** Dataset extract **
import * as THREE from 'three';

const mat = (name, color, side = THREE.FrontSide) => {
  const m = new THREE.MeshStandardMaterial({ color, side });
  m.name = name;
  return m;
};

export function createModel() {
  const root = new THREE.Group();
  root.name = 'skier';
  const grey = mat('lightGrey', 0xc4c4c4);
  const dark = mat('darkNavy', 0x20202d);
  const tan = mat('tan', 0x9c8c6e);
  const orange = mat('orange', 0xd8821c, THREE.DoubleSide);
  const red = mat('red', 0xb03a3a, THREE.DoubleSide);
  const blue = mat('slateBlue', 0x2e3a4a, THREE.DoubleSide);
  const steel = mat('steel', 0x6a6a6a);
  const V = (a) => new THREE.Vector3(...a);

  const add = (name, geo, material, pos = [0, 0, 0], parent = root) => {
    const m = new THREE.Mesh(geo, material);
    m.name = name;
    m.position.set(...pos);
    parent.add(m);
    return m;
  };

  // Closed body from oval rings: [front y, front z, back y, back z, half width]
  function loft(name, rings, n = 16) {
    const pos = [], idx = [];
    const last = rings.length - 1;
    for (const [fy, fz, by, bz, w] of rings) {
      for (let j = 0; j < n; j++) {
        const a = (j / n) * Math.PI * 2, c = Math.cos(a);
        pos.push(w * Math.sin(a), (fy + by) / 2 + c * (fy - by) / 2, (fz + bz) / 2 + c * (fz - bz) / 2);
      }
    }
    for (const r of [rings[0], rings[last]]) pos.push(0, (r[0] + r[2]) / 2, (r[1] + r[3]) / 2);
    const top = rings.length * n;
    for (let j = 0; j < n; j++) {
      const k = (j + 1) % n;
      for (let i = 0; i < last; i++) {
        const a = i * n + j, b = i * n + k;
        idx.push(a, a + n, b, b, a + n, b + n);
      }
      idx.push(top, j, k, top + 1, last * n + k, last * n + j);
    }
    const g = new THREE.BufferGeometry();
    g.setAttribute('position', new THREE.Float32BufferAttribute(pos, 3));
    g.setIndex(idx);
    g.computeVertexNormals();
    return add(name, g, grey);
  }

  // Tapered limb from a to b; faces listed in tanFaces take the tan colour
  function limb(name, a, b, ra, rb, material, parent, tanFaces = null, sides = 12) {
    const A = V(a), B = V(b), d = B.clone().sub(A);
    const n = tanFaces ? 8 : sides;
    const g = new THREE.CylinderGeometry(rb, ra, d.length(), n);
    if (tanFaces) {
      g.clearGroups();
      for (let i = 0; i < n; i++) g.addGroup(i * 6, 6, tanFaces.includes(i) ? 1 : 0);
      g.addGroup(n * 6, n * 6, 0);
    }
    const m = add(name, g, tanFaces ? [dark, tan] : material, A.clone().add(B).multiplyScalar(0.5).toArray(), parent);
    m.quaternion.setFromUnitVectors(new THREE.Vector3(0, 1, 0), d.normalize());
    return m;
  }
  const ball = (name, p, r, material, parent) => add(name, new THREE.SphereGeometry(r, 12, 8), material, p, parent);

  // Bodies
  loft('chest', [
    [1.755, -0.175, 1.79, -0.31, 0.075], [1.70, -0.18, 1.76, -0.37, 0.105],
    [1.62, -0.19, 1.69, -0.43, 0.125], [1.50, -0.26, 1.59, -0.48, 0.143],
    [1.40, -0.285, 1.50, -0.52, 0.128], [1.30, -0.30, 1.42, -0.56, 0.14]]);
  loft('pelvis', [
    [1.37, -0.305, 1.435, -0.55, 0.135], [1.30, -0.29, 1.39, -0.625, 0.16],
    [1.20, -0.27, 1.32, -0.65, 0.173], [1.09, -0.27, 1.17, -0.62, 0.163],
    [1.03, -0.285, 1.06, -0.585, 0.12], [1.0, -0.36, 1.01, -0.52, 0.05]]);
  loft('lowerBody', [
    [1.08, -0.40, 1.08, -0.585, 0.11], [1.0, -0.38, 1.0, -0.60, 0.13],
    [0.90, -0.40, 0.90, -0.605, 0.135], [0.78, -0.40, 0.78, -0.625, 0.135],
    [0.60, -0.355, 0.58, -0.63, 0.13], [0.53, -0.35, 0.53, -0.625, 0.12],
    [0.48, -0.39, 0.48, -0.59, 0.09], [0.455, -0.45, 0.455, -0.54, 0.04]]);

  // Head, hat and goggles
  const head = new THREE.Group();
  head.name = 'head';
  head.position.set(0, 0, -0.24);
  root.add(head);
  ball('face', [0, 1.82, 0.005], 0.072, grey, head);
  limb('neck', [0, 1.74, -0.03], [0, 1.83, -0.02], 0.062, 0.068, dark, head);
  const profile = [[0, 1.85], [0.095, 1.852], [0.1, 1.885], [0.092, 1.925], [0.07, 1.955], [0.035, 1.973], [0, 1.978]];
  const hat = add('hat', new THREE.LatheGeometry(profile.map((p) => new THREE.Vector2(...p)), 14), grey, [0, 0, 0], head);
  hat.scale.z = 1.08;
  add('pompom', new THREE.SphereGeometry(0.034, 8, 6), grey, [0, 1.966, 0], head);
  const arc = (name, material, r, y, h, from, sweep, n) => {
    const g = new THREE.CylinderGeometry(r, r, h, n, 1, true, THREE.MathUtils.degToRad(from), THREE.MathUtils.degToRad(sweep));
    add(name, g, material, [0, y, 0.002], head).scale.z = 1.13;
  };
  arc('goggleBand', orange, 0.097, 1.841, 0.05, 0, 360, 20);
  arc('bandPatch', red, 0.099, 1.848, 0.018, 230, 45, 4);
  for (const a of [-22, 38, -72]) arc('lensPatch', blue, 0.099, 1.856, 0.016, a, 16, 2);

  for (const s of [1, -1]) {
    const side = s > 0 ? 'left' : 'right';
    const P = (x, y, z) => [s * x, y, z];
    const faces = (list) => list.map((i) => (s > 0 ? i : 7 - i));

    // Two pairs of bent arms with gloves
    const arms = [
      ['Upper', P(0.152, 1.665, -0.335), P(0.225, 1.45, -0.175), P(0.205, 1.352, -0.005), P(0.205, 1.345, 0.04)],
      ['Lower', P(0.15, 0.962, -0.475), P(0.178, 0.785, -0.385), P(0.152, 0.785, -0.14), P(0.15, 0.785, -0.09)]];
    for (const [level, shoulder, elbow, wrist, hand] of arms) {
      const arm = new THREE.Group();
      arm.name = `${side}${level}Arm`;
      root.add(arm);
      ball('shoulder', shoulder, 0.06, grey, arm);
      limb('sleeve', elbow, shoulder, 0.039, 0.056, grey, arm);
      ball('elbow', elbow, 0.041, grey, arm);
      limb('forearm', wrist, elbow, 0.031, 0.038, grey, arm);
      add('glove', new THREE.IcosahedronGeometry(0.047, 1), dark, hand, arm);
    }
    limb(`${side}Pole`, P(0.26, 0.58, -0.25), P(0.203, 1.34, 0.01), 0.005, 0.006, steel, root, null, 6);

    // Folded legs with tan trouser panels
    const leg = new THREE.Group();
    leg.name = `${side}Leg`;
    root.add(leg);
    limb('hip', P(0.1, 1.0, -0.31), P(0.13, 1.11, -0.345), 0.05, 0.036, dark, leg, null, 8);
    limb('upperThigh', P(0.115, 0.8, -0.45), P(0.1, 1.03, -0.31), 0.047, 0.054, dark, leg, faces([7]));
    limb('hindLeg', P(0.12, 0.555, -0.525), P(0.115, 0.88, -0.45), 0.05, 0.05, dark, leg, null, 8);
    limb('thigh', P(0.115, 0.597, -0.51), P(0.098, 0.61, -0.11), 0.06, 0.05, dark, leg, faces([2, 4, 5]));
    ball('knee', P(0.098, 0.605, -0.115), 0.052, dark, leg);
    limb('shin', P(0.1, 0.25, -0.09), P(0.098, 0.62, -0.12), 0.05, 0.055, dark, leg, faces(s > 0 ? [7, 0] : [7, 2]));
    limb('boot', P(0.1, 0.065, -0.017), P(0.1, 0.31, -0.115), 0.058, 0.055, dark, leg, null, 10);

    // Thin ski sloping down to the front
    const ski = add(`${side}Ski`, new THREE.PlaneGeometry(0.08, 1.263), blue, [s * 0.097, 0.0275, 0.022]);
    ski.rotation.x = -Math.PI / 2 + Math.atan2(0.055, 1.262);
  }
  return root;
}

** How to complete this task **
Lines holding the string "return" are the answer; copy each one from the listing above.

** Answer area **
  return m;
    return m;
    return add(name, g, grey);
    return m;
  return root;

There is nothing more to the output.